**Provided records**
:::
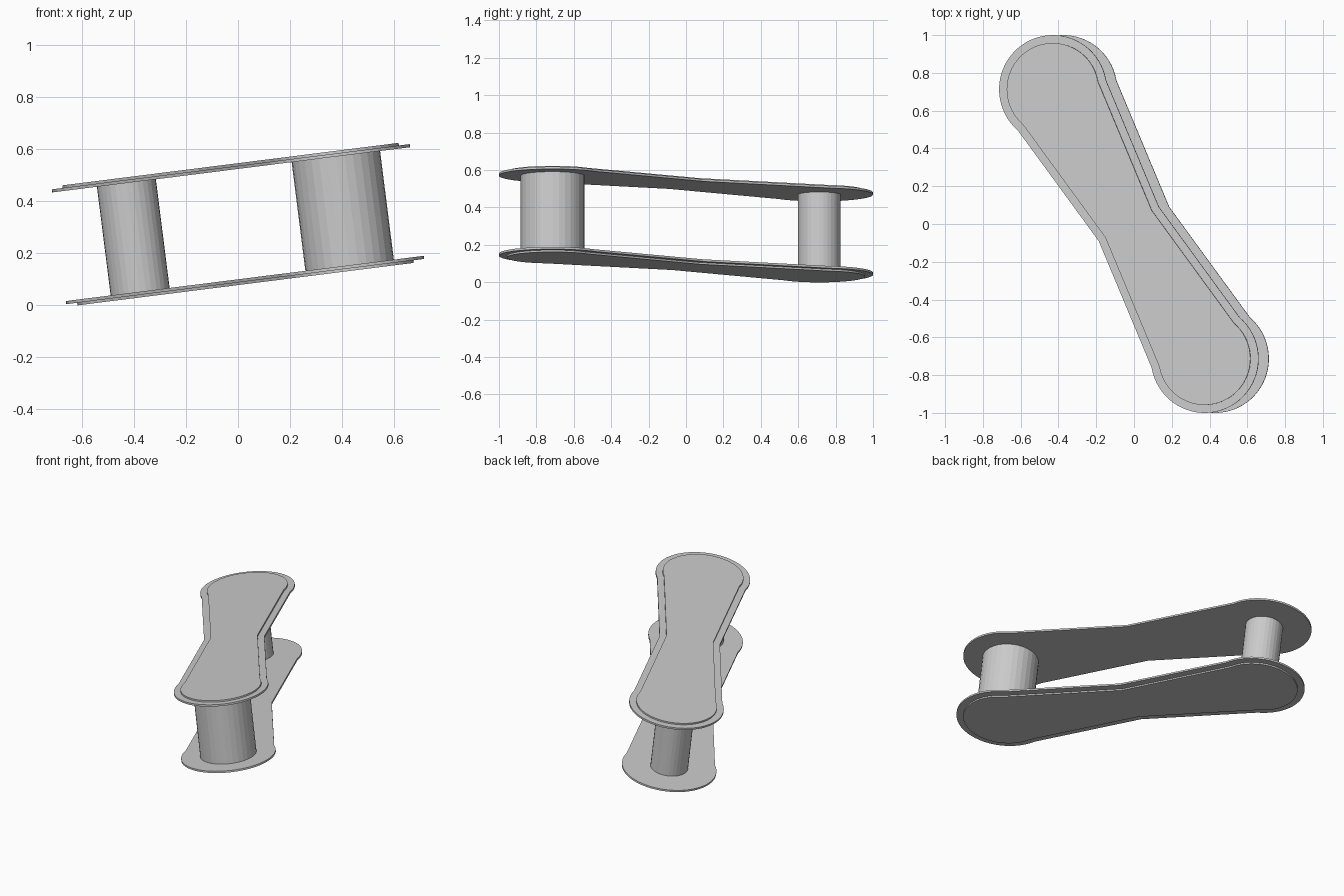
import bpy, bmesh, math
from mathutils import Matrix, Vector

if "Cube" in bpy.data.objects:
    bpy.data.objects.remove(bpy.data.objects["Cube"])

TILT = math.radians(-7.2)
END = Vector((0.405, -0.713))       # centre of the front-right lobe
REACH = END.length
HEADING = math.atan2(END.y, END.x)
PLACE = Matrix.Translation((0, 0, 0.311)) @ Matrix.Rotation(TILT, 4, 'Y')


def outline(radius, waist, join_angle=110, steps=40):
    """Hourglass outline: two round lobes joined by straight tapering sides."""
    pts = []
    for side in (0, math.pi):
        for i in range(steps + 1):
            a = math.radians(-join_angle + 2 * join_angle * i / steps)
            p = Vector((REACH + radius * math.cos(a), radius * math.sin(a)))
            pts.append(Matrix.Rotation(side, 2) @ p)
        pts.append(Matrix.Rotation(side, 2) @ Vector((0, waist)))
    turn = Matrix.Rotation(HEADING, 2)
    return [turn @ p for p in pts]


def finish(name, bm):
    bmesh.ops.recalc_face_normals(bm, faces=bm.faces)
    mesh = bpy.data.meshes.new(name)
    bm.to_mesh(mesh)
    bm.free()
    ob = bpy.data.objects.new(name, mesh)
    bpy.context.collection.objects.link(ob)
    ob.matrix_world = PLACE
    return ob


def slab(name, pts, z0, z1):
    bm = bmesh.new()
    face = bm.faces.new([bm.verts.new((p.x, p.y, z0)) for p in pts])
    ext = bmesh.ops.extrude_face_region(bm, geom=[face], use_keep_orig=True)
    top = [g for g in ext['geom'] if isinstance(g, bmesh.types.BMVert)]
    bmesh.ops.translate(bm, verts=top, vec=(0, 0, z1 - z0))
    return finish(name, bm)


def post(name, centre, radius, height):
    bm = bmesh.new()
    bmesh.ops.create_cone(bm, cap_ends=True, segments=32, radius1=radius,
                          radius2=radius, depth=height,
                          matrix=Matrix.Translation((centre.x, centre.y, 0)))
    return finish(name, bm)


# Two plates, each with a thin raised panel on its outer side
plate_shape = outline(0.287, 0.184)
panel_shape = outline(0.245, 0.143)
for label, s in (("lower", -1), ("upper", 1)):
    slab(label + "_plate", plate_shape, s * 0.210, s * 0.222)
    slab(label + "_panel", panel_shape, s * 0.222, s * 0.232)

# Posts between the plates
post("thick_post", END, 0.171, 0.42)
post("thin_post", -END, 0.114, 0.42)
:::
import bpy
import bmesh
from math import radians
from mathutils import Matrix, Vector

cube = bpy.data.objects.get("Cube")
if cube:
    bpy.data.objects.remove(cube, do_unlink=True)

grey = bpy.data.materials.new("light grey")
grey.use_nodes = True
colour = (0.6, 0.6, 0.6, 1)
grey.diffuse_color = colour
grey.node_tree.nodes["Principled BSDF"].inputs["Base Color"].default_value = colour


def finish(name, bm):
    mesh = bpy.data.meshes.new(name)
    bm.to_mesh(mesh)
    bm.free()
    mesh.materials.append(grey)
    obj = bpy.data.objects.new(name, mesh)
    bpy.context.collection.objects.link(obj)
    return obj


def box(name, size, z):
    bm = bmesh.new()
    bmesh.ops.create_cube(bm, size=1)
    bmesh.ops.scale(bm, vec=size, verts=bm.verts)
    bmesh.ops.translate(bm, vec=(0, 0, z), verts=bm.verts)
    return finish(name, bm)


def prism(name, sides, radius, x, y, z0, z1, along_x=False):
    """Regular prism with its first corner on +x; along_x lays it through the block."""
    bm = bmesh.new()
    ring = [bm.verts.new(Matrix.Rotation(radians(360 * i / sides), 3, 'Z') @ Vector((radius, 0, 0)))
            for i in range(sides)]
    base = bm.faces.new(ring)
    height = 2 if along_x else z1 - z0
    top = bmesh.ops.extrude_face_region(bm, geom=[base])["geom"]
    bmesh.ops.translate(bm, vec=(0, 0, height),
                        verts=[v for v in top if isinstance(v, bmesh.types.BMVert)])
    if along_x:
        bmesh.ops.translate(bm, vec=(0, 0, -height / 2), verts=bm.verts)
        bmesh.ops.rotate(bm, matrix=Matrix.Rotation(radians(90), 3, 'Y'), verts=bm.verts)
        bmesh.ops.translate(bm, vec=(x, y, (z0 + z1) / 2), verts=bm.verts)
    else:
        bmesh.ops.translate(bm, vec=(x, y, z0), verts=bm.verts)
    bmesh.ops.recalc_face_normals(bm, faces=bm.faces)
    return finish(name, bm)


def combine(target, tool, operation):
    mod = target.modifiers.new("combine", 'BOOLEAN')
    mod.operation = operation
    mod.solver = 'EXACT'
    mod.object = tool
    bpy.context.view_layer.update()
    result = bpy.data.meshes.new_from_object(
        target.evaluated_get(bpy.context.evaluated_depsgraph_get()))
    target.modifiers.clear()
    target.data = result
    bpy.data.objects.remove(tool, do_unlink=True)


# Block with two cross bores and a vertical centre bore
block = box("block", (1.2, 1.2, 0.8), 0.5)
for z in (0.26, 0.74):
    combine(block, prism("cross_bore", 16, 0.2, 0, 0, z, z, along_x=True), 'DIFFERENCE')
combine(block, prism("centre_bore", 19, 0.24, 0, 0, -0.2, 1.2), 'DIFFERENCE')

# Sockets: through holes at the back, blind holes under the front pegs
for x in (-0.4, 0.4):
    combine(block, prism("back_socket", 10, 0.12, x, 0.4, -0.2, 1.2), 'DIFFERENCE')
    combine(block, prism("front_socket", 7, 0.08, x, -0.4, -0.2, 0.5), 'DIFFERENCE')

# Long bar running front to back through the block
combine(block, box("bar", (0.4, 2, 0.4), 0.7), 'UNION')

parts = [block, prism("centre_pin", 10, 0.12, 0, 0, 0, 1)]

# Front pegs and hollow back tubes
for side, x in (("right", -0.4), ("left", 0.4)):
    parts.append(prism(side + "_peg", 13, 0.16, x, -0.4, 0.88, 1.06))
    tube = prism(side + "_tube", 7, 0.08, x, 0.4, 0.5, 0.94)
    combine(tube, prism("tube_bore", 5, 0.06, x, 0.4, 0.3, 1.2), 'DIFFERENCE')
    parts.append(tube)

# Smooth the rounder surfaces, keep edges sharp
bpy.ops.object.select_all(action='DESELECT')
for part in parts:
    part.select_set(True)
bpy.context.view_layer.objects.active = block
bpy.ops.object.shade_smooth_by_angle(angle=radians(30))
:::
**Work item**
Everything above from the line with "# Two plates, each" to the line with "# Posts between the plates", both included, must be repeated exactly, and nothing outside that range.

**Reply to the task**
# Two plates, each with a thin raised panel on its outer side
plate_shape = outline(0.287, 0.184)
panel_shape = outline(0.245, 0.143)
for label, s in (("lower", -1), ("upper", 1)):
    slab(label + "_plate", plate_shape, s * 0.210, s * 0.222)
    slab(label + "_panel", panel_shape, s * 0.222, s * 0.232)

# Posts between the plates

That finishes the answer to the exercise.